REQUIRED ACTION
Could you restate the data word for word and drop the pictures?

(Stored data entries)
================================

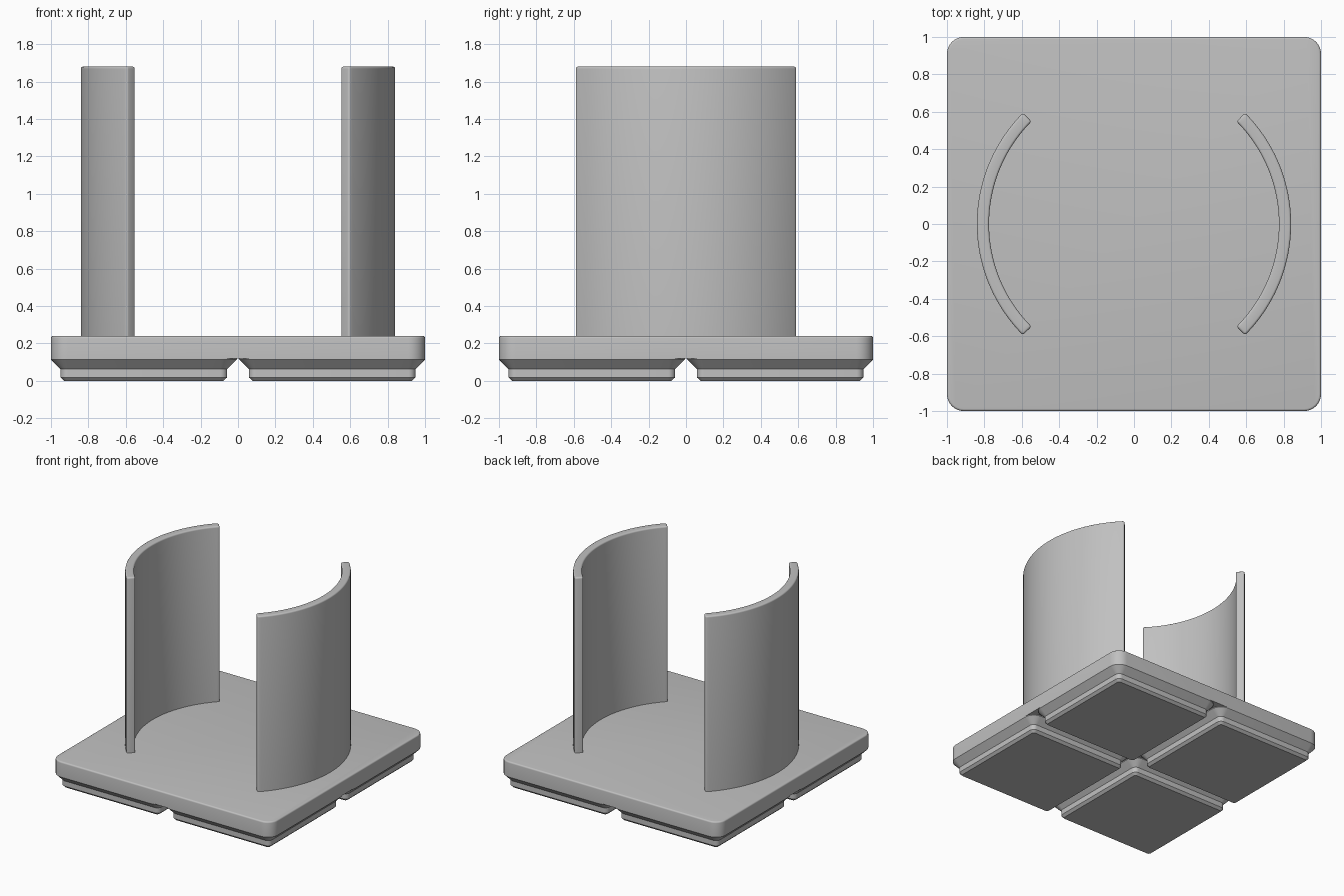
import bpy, bmesh
from math import sin, cos, pi, radians

cube = bpy.data.objects.get("Cube")
if cube:
    bpy.data.objects.remove(cube)

GREY = (0.53, 0.53, 0.53, 1.0)
grey = bpy.data.materials.new("light grey plastic")
grey.use_nodes = True
grey.diffuse_color = GREY
grey.node_tree.nodes["Principled BSDF"].inputs["Base Color"].default_value = GREY

FILLET = 0.012


def finish(bm, name, angle):
    bmesh.ops.recalc_face_normals(bm, faces=bm.faces)
    mesh = bpy.data.meshes.new(name)
    bm.to_mesh(mesh)
    bm.free()
    mesh.materials.append(grey)
    obj = bpy.data.objects.new(name, mesh)
    bpy.context.collection.objects.link(obj)
    bpy.ops.object.select_all(action='DESELECT')
    obj.select_set(True)
    bpy.context.view_layer.objects.active = obj
    bpy.ops.object.shade_smooth_by_angle(angle=radians(angle))
    return obj


def rounded_loft(name, cx, cy, levels, cap_top=True, steps=8):
    """Stack rounded squares given as (half width, corner radius, height)."""
    bm = bmesh.new()
    rings = []
    for half, radius, z in levels:
        ring = []
        for corner in range(4):
            mid = pi / 4 + corner * pi / 2
            sx = 1 if cos(mid) > 0 else -1
            sy = 1 if sin(mid) > 0 else -1
            for i in range(steps + 1):
                a = corner * pi / 2 + i / steps * pi / 2
                ring.append(bm.verts.new((cx + sx * (half - radius) + radius * cos(a),
                                          cy + sy * (half - radius) + radius * sin(a), z)))
        rings.append(ring)
    for low, high in zip(rings, rings[1:]):
        for i in range(len(low)):
            j = (i + 1) % len(low)
            bm.faces.new((low[i], low[j], high[j], high[i]))
    bm.faces.new(rings[0][::-1])
    if cap_top:
        bm.faces.new(rings[-1])
    return finish(bm, name, 32)


# Base plate with a softened top edge
edge = [(1 - FILLET * (1 - cos(a)), 0.09 - FILLET * (1 - cos(a)), 0.24 - FILLET * (1 - sin(a)))
        for a in (i * pi / 8 for i in range(5))]
rounded_loft("base_plate", 0, 0, [(1, 0.09, 0.12)] + edge)

# Four stepped feet
foot = [(0.426, 0.019, 0), (0.4455, 0.038, 0.019), (0.4455, 0.038, 0.062),
        (0.497, 0.09, 0.114), (0.497, 0.09, 0.12)]
for side, sx in (("left", 1), ("right", -1)):
    for end, sy in (("front", -1), ("back", 1)):
        rounded_loft(f"foot_{end}_{side}", sx * 0.503, sy * 0.503, foot, cap_top=False)


def curved_wall(name, facing, inner=0.775, outer=0.84, bottom=0.23, top=1.68, steps=48):
    """Quarter-circle wall, with rounded top and end edges."""
    bm = bmesh.new()
    sections = []
    for i in range(steps + 1):
        a = facing - pi / 4 + i / steps * pi / 2
        sections.append([bm.verts.new((r * cos(a), r * sin(a), z))
                         for r, z in ((inner, bottom), (outer, bottom), (outer, top), (inner, top))])
    for s, t in zip(sections, sections[1:]):
        for k in range(4):
            bm.faces.new((s[k], s[(k + 1) % 4], t[(k + 1) % 4], t[k]))
    bm.faces.new(sections[0][::-1])
    bm.faces.new(sections[-1])
    bmesh.ops.recalc_face_normals(bm, faces=bm.faces)
    sharp = [e for e in bm.edges if e.calc_face_angle() > 1
             and max(v.co.z for v in e.verts) > bottom + FILLET]
    bmesh.ops.bevel(bm, geom=sharp, offset=FILLET, offset_type='OFFSET',
                    segments=4, profile=0.5, affect='EDGES', clamp_overlap=True)
    return finish(bm, name, 32)


# Two facing walls
curved_wall("left_wall", 0)
curved_wall("right_wall", pi)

================================

ANSWER TO THIS PROBLEM
import bpy, bmesh
from math import sin, cos, pi, radians

cube = bpy.data.objects.get("Cube")
if cube:
    bpy.data.objects.remove(cube)

GREY = (0.53, 0.53, 0.53, 1.0)
grey = bpy.data.materials.new("light grey plastic")
grey.use_nodes = True
grey.diffuse_color = GREY
grey.node_tree.nodes["Principled BSDF"].inputs["Base Color"].default_value = GREY

FILLET = 0.012


def finish(bm, name, angle):
    bmesh.ops.recalc_face_normals(bm, faces=bm.faces)
    mesh = bpy.data.meshes.new(name)
    bm.to_mesh(mesh)
    bm.free()
    mesh.materials.append(grey)
    obj = bpy.data.objects.new(name, mesh)
    bpy.context.collection.objects.link(obj)
    bpy.ops.object.select_all(action='DESELECT')
    obj.select_set(True)
    bpy.context.view_layer.objects.active = obj
    bpy.ops.object.shade_smooth_by_angle(angle=radians(angle))
    return obj


def rounded_loft(name, cx, cy, levels, cap_top=True, steps=8):
    """Stack rounded squares given as (half width, corner radius, height)."""
    bm = bmesh.new()
    rings = []
    for half, radius, z in levels:
        ring = []
        for corner in range(4):
            mid = pi / 4 + corner * pi / 2
            sx = 1 if cos(mid) > 0 else -1
            sy = 1 if sin(mid) > 0 else -1
            for i in range(steps + 1):
                a = corner * pi / 2 + i / steps * pi / 2
                ring.append(bm.verts.new((cx + sx * (half - radius) + radius * cos(a),
                                          cy + sy * (half - radius) + radius * sin(a), z)))
        rings.append(ring)
    for low, high in zip(rings, rings[1:]):
        for i in range(len(low)):
            j = (i + 1) % len(low)
            bm.faces.new((low[i], low[j], high[j], high[i]))
    bm.faces.new(rings[0][::-1])
    if cap_top:
        bm.faces.new(rings[-1])
    return finish(bm, name, 32)


# Base plate with a softened top edge
edge = [(1 - FILLET * (1 - cos(a)), 0.09 - FILLET * (1 - cos(a)), 0.24 - FILLET * (1 - sin(a)))
        for a in (i * pi / 8 for i in range(5))]
rounded_loft("base_plate", 0, 0, [(1, 0.09, 0.12)] + edge)

# Four stepped feet
foot = [(0.426, 0.019, 0), (0.4455, 0.038, 0.019), (0.4455, 0.038, 0.062),
        (0.497, 0.09, 0.114), (0.497, 0.09, 0.12)]
for side, sx in (("left", 1), ("right", -1)):
    for end, sy in (("front", -1), ("back", 1)):
        rounded_loft(f"foot_{end}_{side}", sx * 0.503, sy * 0.503, foot, cap_top=False)


def curved_wall(name, facing, inner=0.775, outer=0.84, bottom=0.23, top=1.68, steps=48):
    """Quarter-circle wall, with rounded top and end edges."""
    bm = bmesh.new()
    sections = []
    for i in range(steps + 1):
        a = facing - pi / 4 + i / steps * pi / 2
        sections.append([bm.verts.new((r * cos(a), r * sin(a), z))
                         for r, z in ((inner, bottom), (outer, bottom), (outer, top), (inner, top))])
    for s, t in zip(sections, sections[1:]):
        for k in range(4):
            bm.faces.new((s[k], s[(k + 1) % 4], t[(k + 1) % 4], t[k]))
    bm.faces.new(sections[0][::-1])
    bm.faces.new(sections[-1])
    bmesh.ops.recalc_face_normals(bm, faces=bm.faces)
    sharp = [e for e in bm.edges if e.calc_face_angle() > 1
             and max(v.co.z for v in e.verts) > bottom + FILLET]
    bmesh.ops.bevel(bm, geom=sharp, offset=FILLET, offset_type='OFFSET',
                    segments=4, profile=0.5, affect='EDGES', clamp_overlap=True)
    return finish(bm, name, 32)


# Two facing walls
curved_wall("left_wall", 0)
curved_wall("right_wall", pi)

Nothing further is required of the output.